The Three-State Option
War in the Gaza Strip demonstrates yet again that the current governance paradigm for the Palestinian people has failed. Terrorists financed and supplied by Iran control Gaza; the Palestinian Authority is broken, probably irretrievably; and economic development is stalled in Gaza and the West Bank. Palestinians are suffering the consequences of regional power struggles played out through them as surrogates.
Israel isn't a happy place, either. It endures opprobrium from the world's High-Minded for defending itself from terrorism yet still finds itself subjected to terrorist attacks from Hamas and terrorists based in Syria and Lebanon. Israel's domestic politics are increasingly muddled, and its way forward obscure.
Neighboring countries also suffer. Egypt has walled off its boundary with Gaza; Lebanon remains under threat of a Hezbollah coup enabled by Iran; Syria slides further under Iranian hegemony; and Jordan is trapped in the general gridlock. Other Arab countries search for solutions, but their attention is increasingly diverted by the growing threat from Iran and the downturn in global oil prices.
Given this landscape, we should ask why we still advocate the "two-state solution," with Israel and "Palestine" living side by side in peace, as the mantra goes. We are obviously not progressing, and are probably going backward. We continue poring over the Middle East "road map" because that is all we have, faute de mieux, as they say in Foggy Bottom.
The logic to this position is long past its expiration date. Unfortunately, it is hard to imagine a new approach that the key players would receive enthusiastically. If the way out were obvious, after all, it would already have been suggested. So consider the following, unpopular and difficult to implement though it may be:
Let's start by recognizing that trying to create a Palestinian Authority from the old PLO has failed and that any two-state solution based on the PA is stillborn. Hamas has killed the idea, and even the Holy Land is good for only one resurrection. Instead, we should look to a "three-state" approach, where Gaza is returned to Egyptian control and the West Bank in some configuration reverts to Jordanian sovereignty. Among many anomalies, today's conflict lies within the boundaries of three states nominally at peace. Having the two Arab states re-extend their prior political authority is an authentic way to extend the zone of peace and, more important, build on governments that are providing peace and stability in their own countries. "International observers" or the like cannot come close to what is necessary; we need real states with real security forces.

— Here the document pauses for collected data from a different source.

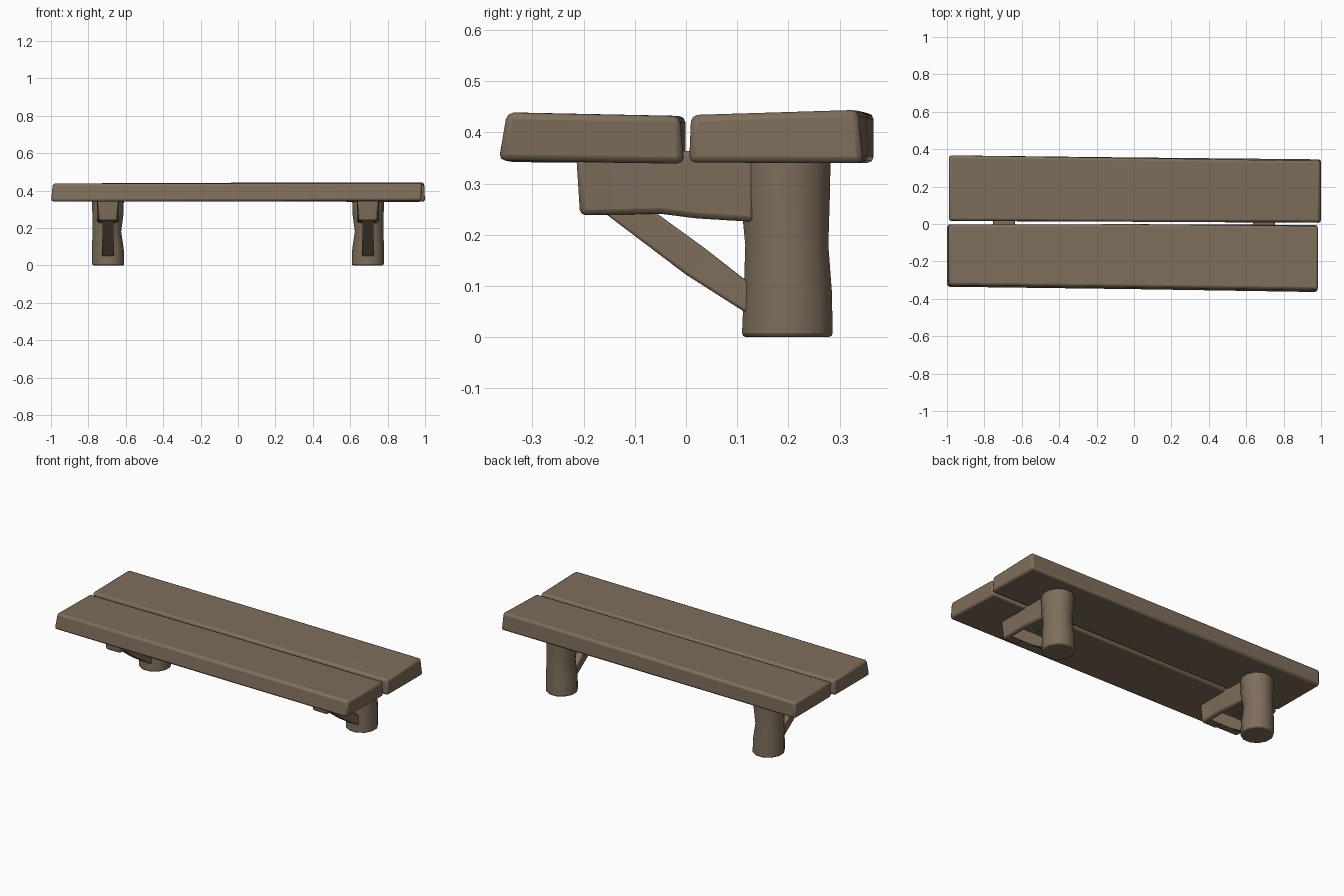
import bpy, bmesh, math

wood = bpy.data.materials.new("brown_wood")
wood.diffuse_color = (0.21, 0.155, 0.105, 1)


def finish(name, bm, bevel, segments=2):
    bmesh.ops.recalc_face_normals(bm, faces=bm.faces)
    mesh = bpy.data.meshes.new(name)
    bm.to_mesh(mesh)
    bm.free()
    mesh.materials.append(wood)
    ob = bpy.data.objects.new(name, mesh)
    bpy.context.collection.objects.link(ob)
    mod = ob.modifiers.new("soft_edges", 'BEVEL')
    mod.width, mod.segments = bevel, segments
    mod.limit_method, mod.angle_limit = 'ANGLE', math.radians(40)
    bpy.ops.object.select_all(action='DESELECT')
    ob.select_set(True)
    bpy.context.view_layer.objects.active = ob
    bpy.ops.object.shade_smooth_by_angle(angle=math.radians(50))
    return ob


def loft(name, rings, bevel, segments=2):
    """Skin a closed solid through matching rings of points."""
    bm = bmesh.new()
    rows = [[bm.verts.new(p) for p in ring] for ring in rings]
    n = len(rows[0])
    for a, b in zip(rows, rows[1:]):
        for i in range(n):
            j = (i + 1) % n
            bm.faces.new((a[i], a[j], b[j], b[i]))
    bm.faces.new(rows[0][::-1])
    bm.faces.new(rows[-1])
    return finish(name, bm, bevel, segments)


# Seat planks: (y, z) sections at the left, middle and right, slightly uneven
loft("front_plank", [
    [(-1.0, -0.337, 0.342), (-1.0, -0.003, 0.342), (-0.99, -0.003, 0.432), (-0.99, -0.325, 0.437)],
    [(0.0, -0.350, 0.342), (0.0, -0.001, 0.341), (0.0, -0.001, 0.432), (0.0, -0.337, 0.439)],
    [(0.98, -0.366, 0.345), (0.98, -0.004, 0.339), (0.985, -0.012, 0.432), (0.985, -0.350, 0.439)],
], 0.013)
loft("back_plank", [
    [(-0.99, 0.016, 0.342), (-0.99, 0.367, 0.340), (-0.99, 0.367, 0.438), (-0.99, 0.018, 0.434)],
    [(0.0, 0.012, 0.342), (0.0, 0.356, 0.340), (0.0, 0.352, 0.442), (0.0, 0.012, 0.434)],
    [(1.0, 0.006, 0.341), (1.0, 0.347, 0.340), (0.995, 0.336, 0.444), (0.995, 0.010, 0.434)],
], 0.013)

for side, s in (("left", -1), ("right", 1)):
    # Log leg: z, x centre, y centre, x radius, y radius
    leg = [(0.0, 0.694, 0.198, 0.089, 0.092), (0.09, 0.696, 0.199, 0.088, 0.089),
           (0.18, 0.701, 0.197, 0.079, 0.084), (0.27, 0.696, 0.194, 0.086, 0.090),
           (0.36, 0.695, 0.194, 0.088, 0.092)]
    loft(side + "_leg", [[(s * (cx + rx * math.cos(a)), cy + ry * math.sin(a), z)
                          for a in (math.tau * (i + 0.5) / 12 for i in range(12))]
                         for z, cx, cy, rx, ry in leg], 0.008, 2)

    # Support beam under the planks: y, bottom z, bottom and top half widths
    beam = [(-0.215, 0.238, 0.049, 0.058), (-0.05, 0.241, 0.052, 0.058),
            (0.02, 0.232, 0.055, 0.060), (0.135, 0.225, 0.058, 0.060)]
    loft(side + "_beam", [[(s * 0.695 - wb, y + (0.008 if y < -0.2 else 0), zb), (s * 0.695 + wb, y + (0.008 if y < -0.2 else 0), zb),
                           (s * 0.695 + wt, y, 0.364), (s * 0.695 - wt, y, 0.364)]
                          for y, zb, wb, wt in beam], 0.011)

    # Diagonal brace from beam to leg: lower point, upper point, half width
    brace = [((-0.185, 0.262), (-0.085, 0.262), 0.031),
             ((0.0, 0.122), (0.035, 0.175), 0.029),
             ((0.121, 0.045), (0.126, 0.104), 0.033)]
    loft(side + "_brace", [[(s * 0.695 - w, *lo), (s * 0.695 + w, *lo),
                            (s * 0.695 + w, *up), (s * 0.695 - w, *up)]
                           for lo, up, w in brace], 0.006)
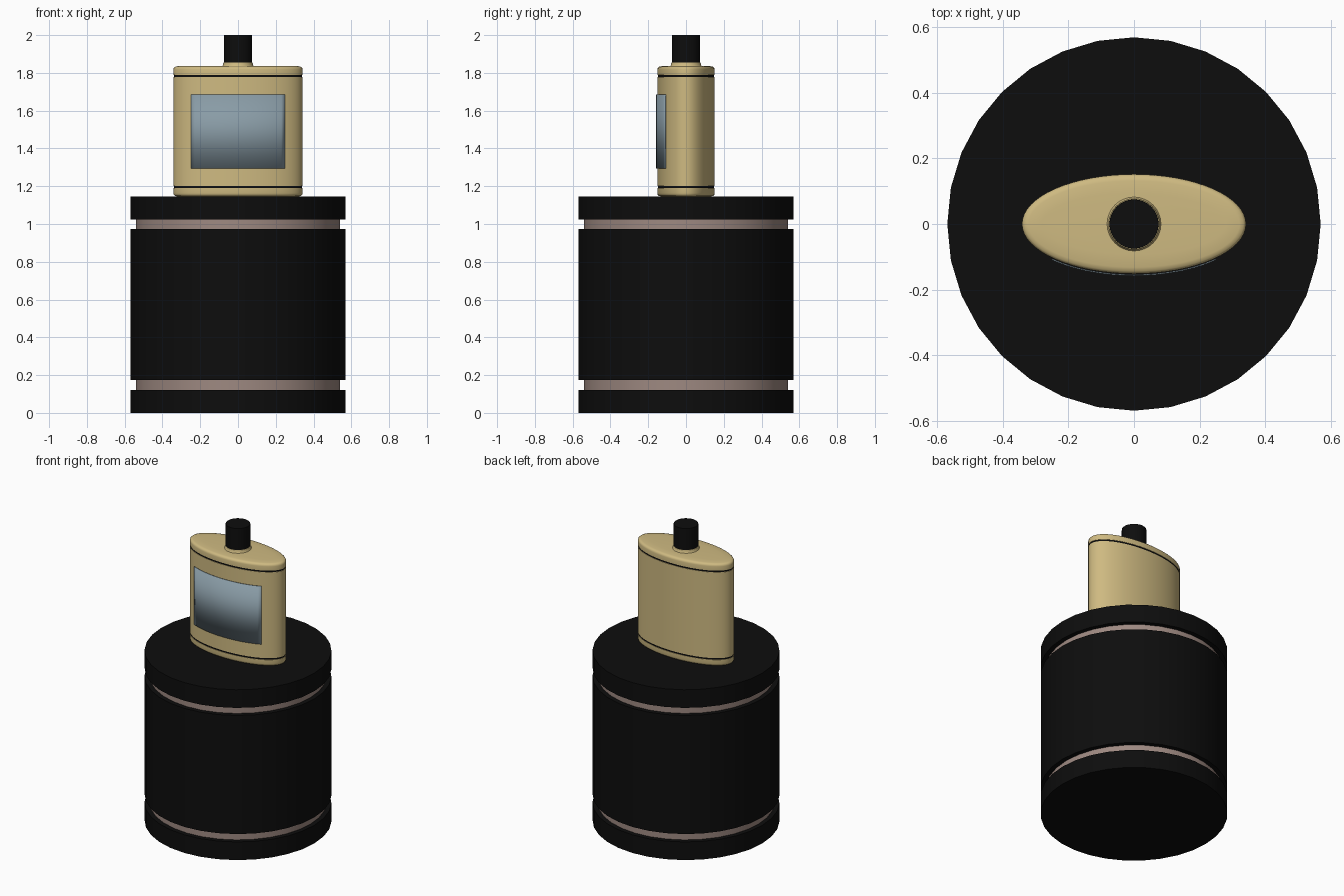
import bpy, bmesh, math

if "Cube" in bpy.data.objects:
    bpy.data.objects.remove(bpy.data.objects["Cube"])


def material(name, rgb):
    m = bpy.data.materials.new(name)
    m.diffuse_color = (*rgb, 1)
    m.use_nodes = True
    m.node_tree.nodes["Principled BSDF"].inputs["Base Color"].default_value = m.diffuse_color
    return m


BLACK = material("black", (0.004, 0.004, 0.004))
GOLD = material("pale gold", (0.62, 0.49, 0.22))
BLUE = material("grey blue", (0.25, 0.33, 0.38))
ROSE = material("dusty rose", (0.34, 0.25, 0.22))


def finish(name, bm, mat):
    bmesh.ops.recalc_face_normals(bm, faces=bm.faces)
    me = bpy.data.meshes.new(name)
    bm.to_mesh(me)
    bm.free()
    me.materials.append(mat)
    ob = bpy.data.objects.new(name, me)
    bpy.context.collection.objects.link(ob)
    bpy.ops.object.select_all(action='DESELECT')
    ob.select_set(True)
    bpy.context.view_layer.objects.active = ob
    bpy.ops.object.shade_smooth_by_angle(angle=math.radians(35))
    return ob


def loft(name, rx, ry, profile, sides, mat):
    """Stack of elliptical rings; profile holds (offset from rx/ry, z)."""
    bm = bmesh.new()
    rings = []
    for d, z in profile:
        rings.append([bm.verts.new(((rx + d) * math.cos(2 * math.pi * i / sides),
                                    (ry + d) * math.sin(2 * math.pi * i / sides), z))
                      for i in range(sides)])
    for lo, hi in zip(rings, rings[1:]):
        for i in range(sides):
            j = (i + 1) % sides
            bm.faces.new((lo[i], lo[j], hi[j], hi[i]))
    bm.faces.new(rings[0][::-1])
    bm.faces.new(rings[-1])
    return finish(name, bm, mat)


# Round pedestal box: three black drums with recessed rings between them
R = 0.57
for name, z0, z1 in (("box_base", 0, 0.122), ("box_body", 0.175, 0.973),
                     ("box_lid", 1.024, 1.146)):
    loft(name, R, R, [(0, z0), (0, z1)], 32, BLACK)
for name, z0, z1 in (("lower_box_ring", 0.122, 0.175), ("upper_box_ring", 0.973, 1.024)):
    loft(name, 0.54, 0.54, [(0, z0), (0, z1)], 32, ROSE)

# Oval bottle: foot, body and shoulder separated by thin black seams
A, B = 0.342, 0.152
loft("bottle_foot", A, B, [(-0.02, 1.146), (-0.008, 1.149), (-0.002, 1.155),
                           (0, 1.163), (0, 1.190)], 64, GOLD)
loft("bottle_body", A, B, [(0, 1.201), (0, 1.779)], 64, GOLD)
loft("bottle_shoulder", A, B, [(0, 1.790), (0, 1.818), (-0.002, 1.826),
                               (-0.008, 1.832), (-0.02, 1.835), (-0.06, 1.837)], 64, GOLD)
for name, z0, z1 in (("lower_seam", 1.190, 1.201), ("upper_seam", 1.779, 1.790)):
    loft(name, A, B, [(-0.003, z0), (-0.003, z1)], 64, BLACK)

# Neck collar and cap
loft("neck", 0.079, 0.079, [(0.004, 1.836), (0, 1.842), (-0.002, 1.856)], 32, GOLD)
loft("cap", 0.075, 0.075, [(0, 1.856), (0, 2.0)], 32, BLACK)

# Label: thin plate that follows the front of the bottle
bm = bmesh.new()
N, W, OFF = 24, 0.25, 0.006
cols = []
for i in range(N + 1):
    x = -W + 2 * W * i / N
    y = -(B + OFF) * math.sqrt(1 - (x / (A + OFF)) ** 2)
    cols.append([bm.verts.new((x, y, z)) for z in (1.295, 1.685)])
for a, b in zip(cols, cols[1:]):
    bm.faces.new((a[0], b[0], b[1], a[1]))
label = finish("label", bm, BLUE)
if label.data.polygons[N // 2].normal.y > 0:
    label.data.flip_normals()
solid = label.modifiers.new("thickness", 'SOLIDIFY')
solid.thickness = 0.004
solid.offset = -1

This idea would be decidedly unpopular in Egypt and Jordan, which have long sought to wash their hands of the Palestinian problem. Accordingly, they should not have to reassume this responsibility alone. They should receive financial and political support from the Arab League and the West, as they both have for years from the United States. Israel should accept political and administrative roles by Jordan and Egypt, unless it intends to perform such roles itself (which it manifestly does not).
Egypt no more wants responsibility for dealing with Hamas than Israel does. Cairo fears that Hamas extremism, and its affinity for the Muslim Brotherhood, will increase the risk of extremism in Egypt. Strong ties exist between Hamas and the Muslim Brotherhood, and extremism in Egypt is growing, so already the real issue is finding the best way to control the threat simultaneously in Egypt and Gaza. Keeping Gaza politically separate from Egypt may be optically satisfying to some, but doing so simply increases threats to Egyptian stability, the loss of which would be catastrophic for the broader region. Just ask the mullahs in Tehran.
Without a larger Egyptian role, Gaza will not, and perhaps cannot, achieve the minimal stability necessary for economic development. Moreover, connecting Gaza to a real economy, rather than a fictional "Palestinian economy," is the quickest concrete way to improve the lives of Gaza's ordinary citizens. The West Bank link to Jordan, for now at least, is less urgent; the matter cannot be put aside indefinitely, partly because, ironically, long-term Israeli security concerns there are more complex than in Gaza.
For Palestinians, admitting the obvious failure of the PA, and the consequences of their selection of Hamas, means accepting reality, however unpleasant. But it is precisely Palestinians who would most benefit from stability. The PA -- weakened, corrupt and discredited -- is not a state by any realistic assessment, nor will it become one accepted by Israel as long as Hamas or terrorism generally remains a major political force among Palestinians.
Objections to this idea will be manifold, and implementation difficult. One place to avoid problems is dispensing with intricate discussions over the exact legal status of Gaza and the West Bank. These territories contain more legal theories than land. "Retrocession" to Egypt and Jordan may or may not become permanent, but one need not advocate that to get started in the interim.
The Palestinian and Israeli peoples deserve a little glasnost and perestroika from the outside world. Either we do better, conceptually and operationally, or Iran will be happy to fill the vacuum.
The writer, a senior fellow at the American Enterprise Institute, was U.S. ambassador to the United Nations from August 2005 to December 2006.